Last night (March 23) at The Forum in Binghamton, the BPO, under the sure guidance of Music Director Daniel Hege, went back to the myths and the music that have inspired Williams and many authors and screenwriters: the Ring Cycle operas of Richard Wagner.

Actually, Wagner preferred to call his massive (17-hour) quartet a collection of “music dramas” in which all the arts – singing, instrumental work and stagecraft – shared equal billing in the eyes and ears of the audience.

Thus, a 90-minute concert such as “Wagner’s Ring Cycle in One Night” was able to put the BPO’s talented musicians squarely in the spotlight with symphonic passages such as Das Rheingold’s “Abendlich” and Siegfried’s “Orchestral Forest Murmurs” as well as in a supporting role for the guest artists’ two vocal selections in the first half of the concert.

And even those selections – “Ride of the Valkyries” and “Wotan’s Farewell and Orchestral Magic Fire Music” from Die Walküre – could not be considered standard arias.

In the former, the BPO’s strong horns and strings captured the excitement of one of Wagner’s most familiar pieces, standing on equal footing with the powerful clarion tones of Jill Gardner, a lyrico-spinto soprano definitely tapping into her spinto persona.

Gardner and her husband, Jake Gardner, are both former Tri-Cities Opera Resident Artists, who now perform nationwide. Besides singing, they shared duties as narrators for the concert, giving overviews of the four operas’ plots and introducing each selection.

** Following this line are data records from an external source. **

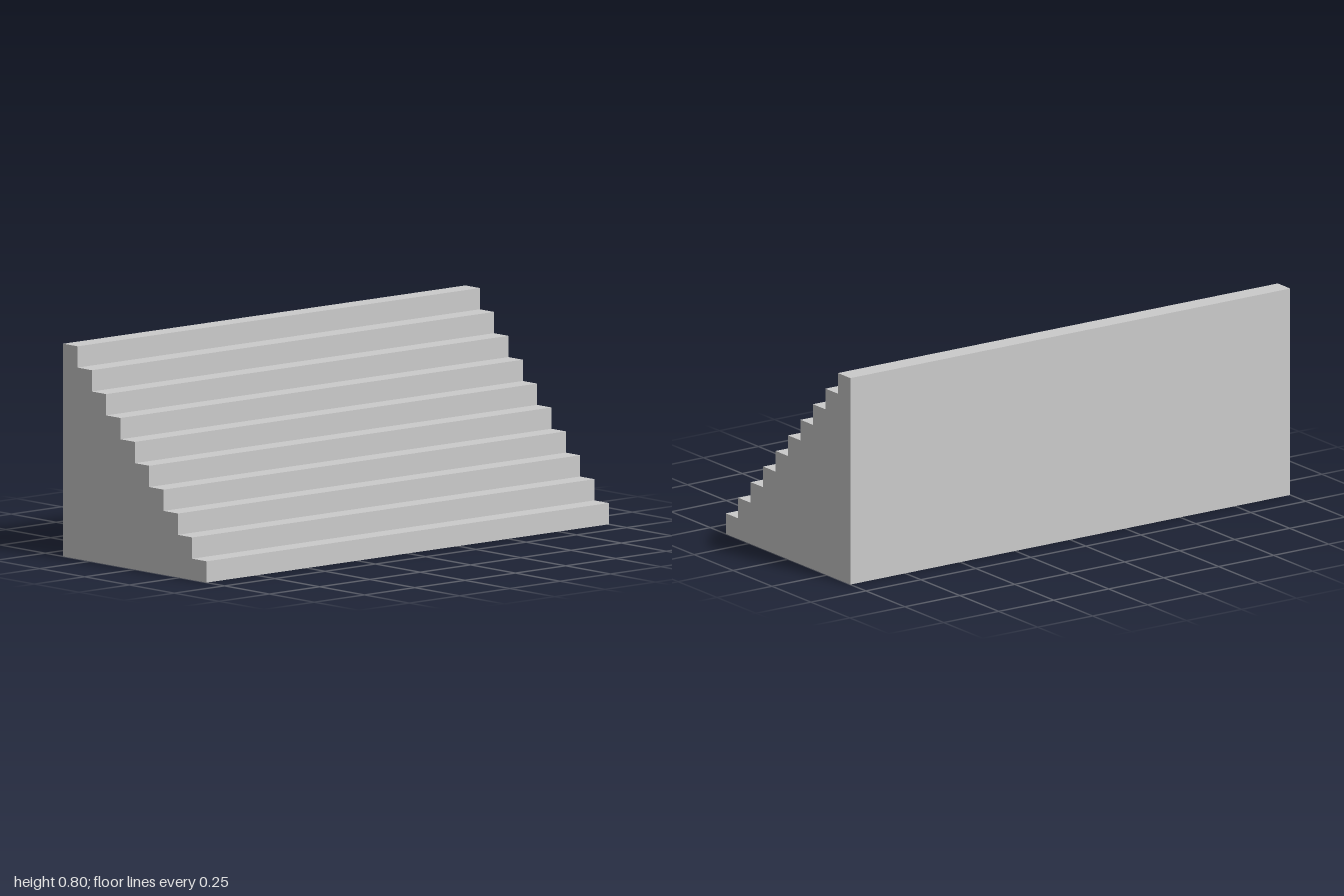
import * as THREE from 'three';

const STEPS = 10;
const RISE = 0.08;
const RUN = 0.08;
const WIDTH = 2;

export function createModel() {
  const group = new THREE.Group();
  group.name = 'staircase';

  // Side profile: shape x becomes model z, with the lowest step at the front
  const front = (STEPS * RUN) / 2;
  const profile = new THREE.Shape();
  profile.moveTo(-front, 0);
  profile.lineTo(front, 0);
  for (let i = 0; i < STEPS; i++) {
    const z = front - i * RUN;
    const y = (i + 1) * RISE;
    profile.lineTo(z, y); // riser
    profile.lineTo(z - RUN, y); // tread
  }
  profile.closePath();

  // Solid flight of steps, extruded across the width
  const geometry = new THREE.ExtrudeGeometry(profile, { depth: WIDTH, bevelEnabled: false });
  geometry.translate(0, 0, -WIDTH / 2);
  geometry.rotateY(-Math.PI / 2);

  const material = new THREE.MeshStandardMaterial({ color: 0xcccccc, flatShading: true });
  const steps = new THREE.Mesh(geometry, material);
  steps.name = 'steps';
  group.add(steps);
  return group;
}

As a bass-baritone, Jake Gardner, who grew up in Johnson City, has spent a career singing parental roles. However, this probably was the first time his local fans had heard him express a father’s pain in German. Gardner’s voice may not be quite as strong as it once was, but his burnished tones remain and his maturity added gravitas to his portrayal of Wotan.

Both soloists were a pleasure to hear, albeit too briefly. Thus, audience members were, like me, very pleased when the Gardners presented a lovely encore, the romantic waltz from Lehar’s The Merry Widow.

Sometimes it’s hard to single out high points in a concert, but I was particularly impressed by the French horns, winds and brass in the “Forest Murmurs” and the cellos and trombones in “Siegfried’s Rhine Journey” from Götterdämmerung.

The latter piece moved impressively from somber to sprightly to stately, creating myriad mental images. As primarily an opera person, I admit to sometimes wishing I could see what would be staged for these moments, but that did not detract from the beauty of the music and strong performance by Hege and the BPO.

An editorial aside: At three events this past week, I have heard people talk about how organizations such as TCO and the BPO are “jewels” of our community, yet this concert was far from a sell-out. Both organizations (and many other arts groups as well) are trying to offer programming to appeal to all segments of the community. The community needs to support these efforts, or our “jewels” will be lost.